A while ago I wrote about being sleepy. I now have an answer, a reason for all that sleepiness: sleep apnea. It’s not sexy, but it’s also not conversion disorder, which was my big fear.
So there’s something actually wrong that the data supports, and you cannot imagine how exciting that is to someone who has dealt with conversion disorder. It’s a sort of validation. That my anxiety is not so all-powerful that it is changing the way I sleep or forcing me to sleep throughout the day.
My CPAP machine has not yet been delivered, but I’ve been coping for a little while now on a new medication. In my Sleepy post, I mentioned a sample. I since received a prescription for a medication called Sunosi. I first took a sample dose in late November and began a prescription in December.
I cannot tell you whether anyone else should ever take this medication, but I can tell you my experience. Precious little is written anecdotally about this medication on the internet as of today, as I found when it was first prescribed for me.
If you want to read about Sunosi and its mechanism for working, its risks, and all that, go here. If you want to know what it has been like to take the medication, read on.
The medication begins at a small dose and increases at intervals until the patient is taking the highest indicated dose. During that transitional period, I had my first passes with being awake, really awake, in a long time. But I also experienced crashes. A few to several hours after a dose, I would crash and all my sleep pressure would tumble down on me with force. However, once I settled on my highest dose for a couple of weeks, the crashes disappeared. The medication granted me about nine hours of alert wakefulness, which was amazing, truly, but I thought there might be a way to extend my day.

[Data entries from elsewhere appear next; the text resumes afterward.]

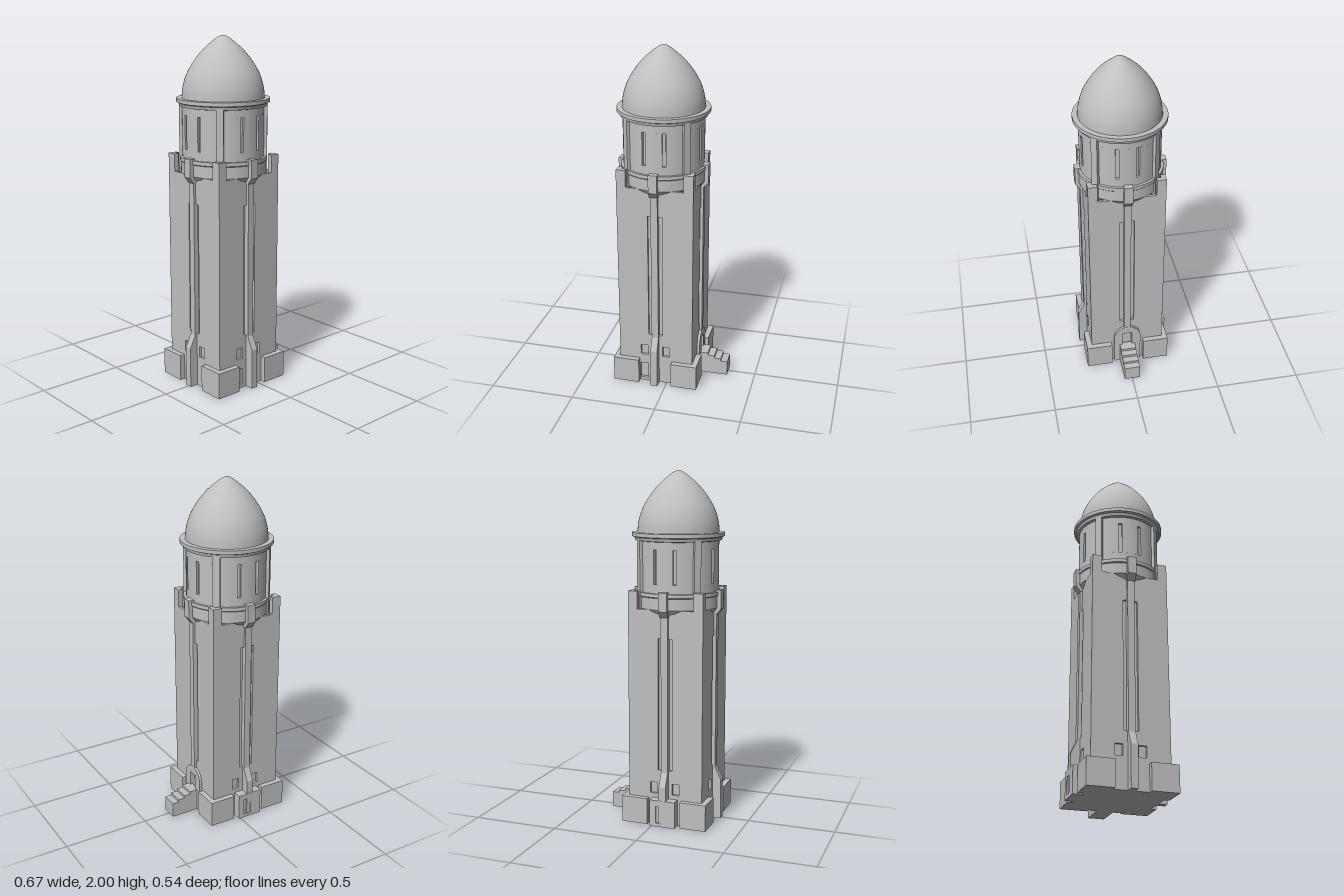
import * as THREE from 'three';
import { toCreasedNormals } from 'three/addons/utils/BufferGeometryUtils.js';

const stone = new THREE.MeshStandardMaterial({ color: 0xc0c0c0 });
stone.name = 'stone';

const HALF = 0.22;   // half width of the shaft
const SKIN = 0.015;  // depth of recesses in the walls

function add(parent, name, geometry, x = 0, y = 0, z = 0) {
  const mesh = new THREE.Mesh(geometry, stone);
  mesh.name = name;
  mesh.position.set(x, y, z);
  parent.add(mesh);
  return mesh;
}

function box(parent, name, x0, x1, y0, y1, z0, z1) {
  return add(parent, name, new THREE.BoxGeometry(x1 - x0, y1 - y0, z1 - z0),
    (x0 + x1) / 2, (y0 + y1) / 2, (z0 + z1) / 2);
}

const polygon = (pts) => new THREE.Shape(pts.map(([x, y]) => new THREE.Vector2(x, y)));
const rect = (x0, x1, y0, y1) => polygon([[x0, y0], [x1, y0], [x1, y1], [x0, y1]]);

// Upright slab with rectangular openings
function slab(parent, name, shape, holes, z0, depth) {
  shape.holes = holes.map((h) => rect(...h));
  return add(parent, name,
    new THREE.ExtrudeGeometry(shape, { depth, bevelEnabled: false, curveSegments: 24 }), 0, 0, z0);
}

// Outline in (z, y) given a width along x
function profileBar(parent, name, pts, width) {
  const g = new THREE.ExtrudeGeometry(polygon(pts), { depth: width, bevelEnabled: false });
  g.translate(0, 0, -width / 2).rotateY(-Math.PI / 2);
  return add(parent, name, g);
}

function lathe(parent, name, pts) {
  const g = new THREE.LatheGeometry(pts.map(([r, y]) => new THREE.Vector2(r, y)), 64);
  return add(parent, name, toCreasedNormals(g, 0.5));
}

// Curved piece of wall between two angles
function arcWall(parent, name, r0, r1, a0, a1, y0, y1) {
  const s = new THREE.Shape();
  s.absarc(0, 0, r1, a0, a1, false);
  s.absarc(0, 0, r0, a1, a0, true);
  const g = new THREE.ExtrudeGeometry(s, { depth: y1 - y0, bevelEnabled: false, curveSegments: 14 });
  g.rotateX(-Math.PI / 2);
  add(parent, name, toCreasedNormals(g, 0.5), 0, y0, 0);
}

function buildSide(tower, name, angle) {
  const side = new THREE.Group();
  side.name = name;
  side.rotation.y = angle;
  tower.add(side);
  const entrance = name === 'rightSide';

  // Wall skin with tall recess, small windows and doors
  const holes = [[-0.042, 0.042, 0.32, 1.08]];
  if (entrance) holes.push([-0.028, 0.028, 0.12, 0.225]);
  else holes.push([-0.09, -0.047, 0.18, 0.245], [0.042, 0.085, 0.18, 0.245]);
  if (name === 'frontSide') holes.push([-0.094, -0.046, 0.02, 0.12]);
  slab(side, 'wall', rect(-HALF, HALF, 0, 1.24), holes, HALF - SKIN, SKIN);

  // Pilaster, with a sloped buttress at its foot
  const foot = entrance
    ? [[0.2, 0.26], [0.234, 0.26]]
    : [[0.2, 0], [0.27, 0], [0.27, 0.235], [0.234, 0.31]];
  profileBar(side, 'pilaster', [...foot, [0.234, 1.21], [0.2, 1.21]], 0.04);
  profileBar(side, 'bracket',
    [[0.2, 1.2], [0.234, 1.2], [0.262, 1.235], [0.262, 1.34], [0.225, 1.34], [0.2, 1.3]], 0.05);

  if (entrance) {
    // Arched surround and steps
    const arch = new THREE.Shape();
    arch.moveTo(-0.082, 0);
    arch.lineTo(0.082, 0);
    arch.lineTo(0.082, 0.193);
    arch.absarc(0, 0.193, 0.082, 0, Math.PI, false);
    arch.lineTo(-0.082, 0);
    slab(side, 'archSurround', arch, [[-0.028, 0.028, 0.12, 0.225]], HALF, 0.015);
    [0.135, 0.12, 0.105, 0.09].forEach((h, i) => {
      const z = 0.28 + i * 0.04;
      box(side, 'step', -0.047, 0.047, 0, h, i ? z - 0.04 : 0.22, z);
    });
  }
  if (name === 'backSide') {
    // Low annex with a recessed doorway
    box(side, 'annexCore', -0.075, 0.075, 0, 0.155, 0.2, 0.26);
    slab(side, 'annexFace', rect(-0.075, 0.075, 0, 0.155), [[-0.04, 0.005, 0.02, 0.12]], 0.26, 0.012);
  }
}

export function createModel() {
  const model = new THREE.Group();
  model.name = 'domedTower';
  const tower = new THREE.Group();
  tower.name = 'tower';
  tower.position.x = -0.065;
  model.add(tower);

  // Shaft
  const c = HALF - SKIN;
  box(tower, 'shaftCore', -c, c, 0, 1.22, -c, c);
  ['frontSide', 'rightSide', 'backSide', 'leftSide'].forEach((name, i) =>
    buildSide(tower, name, i * Math.PI / 2));

  // Corner plinths and L-shaped corner battlements
  for (let i = 0; i < 4; i++) {
    const corner = new THREE.Group();
    corner.name = 'corner';
    corner.rotation.y = i * Math.PI / 2;
    tower.add(corner);
    box(corner, 'plinth', 0.098, 0.252, 0, 0.152, 0.098, 0.252);
    box(corner, 'battlementFront', 0.166, HALF, 1.2, 1.34, 0.193, HALF);
    box(corner, 'battlementSide', 0.193, HALF, 1.2, 1.34, 0.166, HALF);
  }

  // Drum base with a corbelled underside and a moulding
  lathe(tower, 'drumBase', [[0.205, 1.19], [0.24, 1.24], [0.24, 1.305], [0.245, 1.31],
    [0.245, 1.33], [0.2, 1.33]]);

  // Drum wall with paired slit windows
  lathe(tower, 'drumCore', [[0.214, 1.32], [0.214, 1.64]]);
  arcWall(tower, 'drumLowerWall', 0.2, 0.23, 0, Math.PI, 1.32, 1.38);
  arcWall(tower, 'drumLowerWall', 0.2, 0.23, Math.PI, 2 * Math.PI, 1.32, 1.38);
  arcWall(tower, 'drumUpperWall', 0.2, 0.23, 0, Math.PI, 1.57, 1.64);
  arcWall(tower, 'drumUpperWall', 0.2, 0.23, Math.PI, 2 * Math.PI, 1.57, 1.64);
  const near = 0.21, far = 0.295;  // window edges either side of each axis
  for (let i = 0; i < 4; i++) {
    const a = i * Math.PI / 2;
    arcWall(tower, 'drumPier', 0.2, 0.23, a - near, a + near, 1.38, 1.57);
    arcWall(tower, 'drumPier', 0.2, 0.23, a + far, a + Math.PI / 2 - far, 1.38, 1.57);
    const rib = new THREE.Group();
    rib.name = 'drumRib';
    rib.rotation.y = a + Math.PI / 4;
    tower.add(rib);
    box(rib, 'rib', -0.02, 0.02, 1.22, 1.635, 0.21, 0.247);
  }

  // Cornice and pointed dome
  lathe(tower, 'cornice', [[0.22, 1.61], [0.245, 1.615], [0.25, 1.632], [0.262, 1.637],
    [0.262, 1.658], [0.2, 1.658]]);
  const curve = new THREE.SplineCurve([[0.232, 1.655], [0.226, 1.715], [0.205, 1.785], [0.167, 1.853],
    [0.118, 1.915], [0.065, 1.963], [0.025, 1.992], [0, 2]].map(([r, y]) => new THREE.Vector2(r, y)));
  add(tower, 'dome', new THREE.LatheGeometry(curve.getPoints(32).map((p) =>
    new THREE.Vector2(Math.max(0, p.x), Math.min(2, p.y))), 64));

  return model;
}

I asked and was given permission by my doctor to take half of my dose in the morning and the other half six hours later. This was when a switch flipped in my life. I went from sleeping 14-16 hours every day to being awake 13-15 hours. Most days, no naps.
Now when I am awake, I am alert and capable. I don’t see life through a haze. I am engaged with the people in my life and with my work. I arise in the morning and go to bed in the evening, and it feels terrific.
For a long time, sleeping, particularly daytime sleeping, has felt to me like my own moral failure. Now I see that morality has nothing to do with this situation. My depression is in as small a place as it’s been in years, maybe ever. My anxiety doesn’t overwhelm me often; I’ve had one panic attack in two months. Despite feeling like I went to sleep in my thirties and awoke in my forties, I am more positive, motivated, and assured than I have felt in so very long.
I look forward to getting the CPAP machine. I look forward to oxygenating my brain and body throughout a night of sleep. I am eager to see how that impacts my life. (And, yes, I know it may be a bumpy road.)
But, y’all, being awake is nothing short of inspiring. If you’re struggling with oversleeping, see your doctor. See a sleep doctor. Get help, because help exists. You do not have to sleep through all of your life. You can carve out times to be present and available and awake.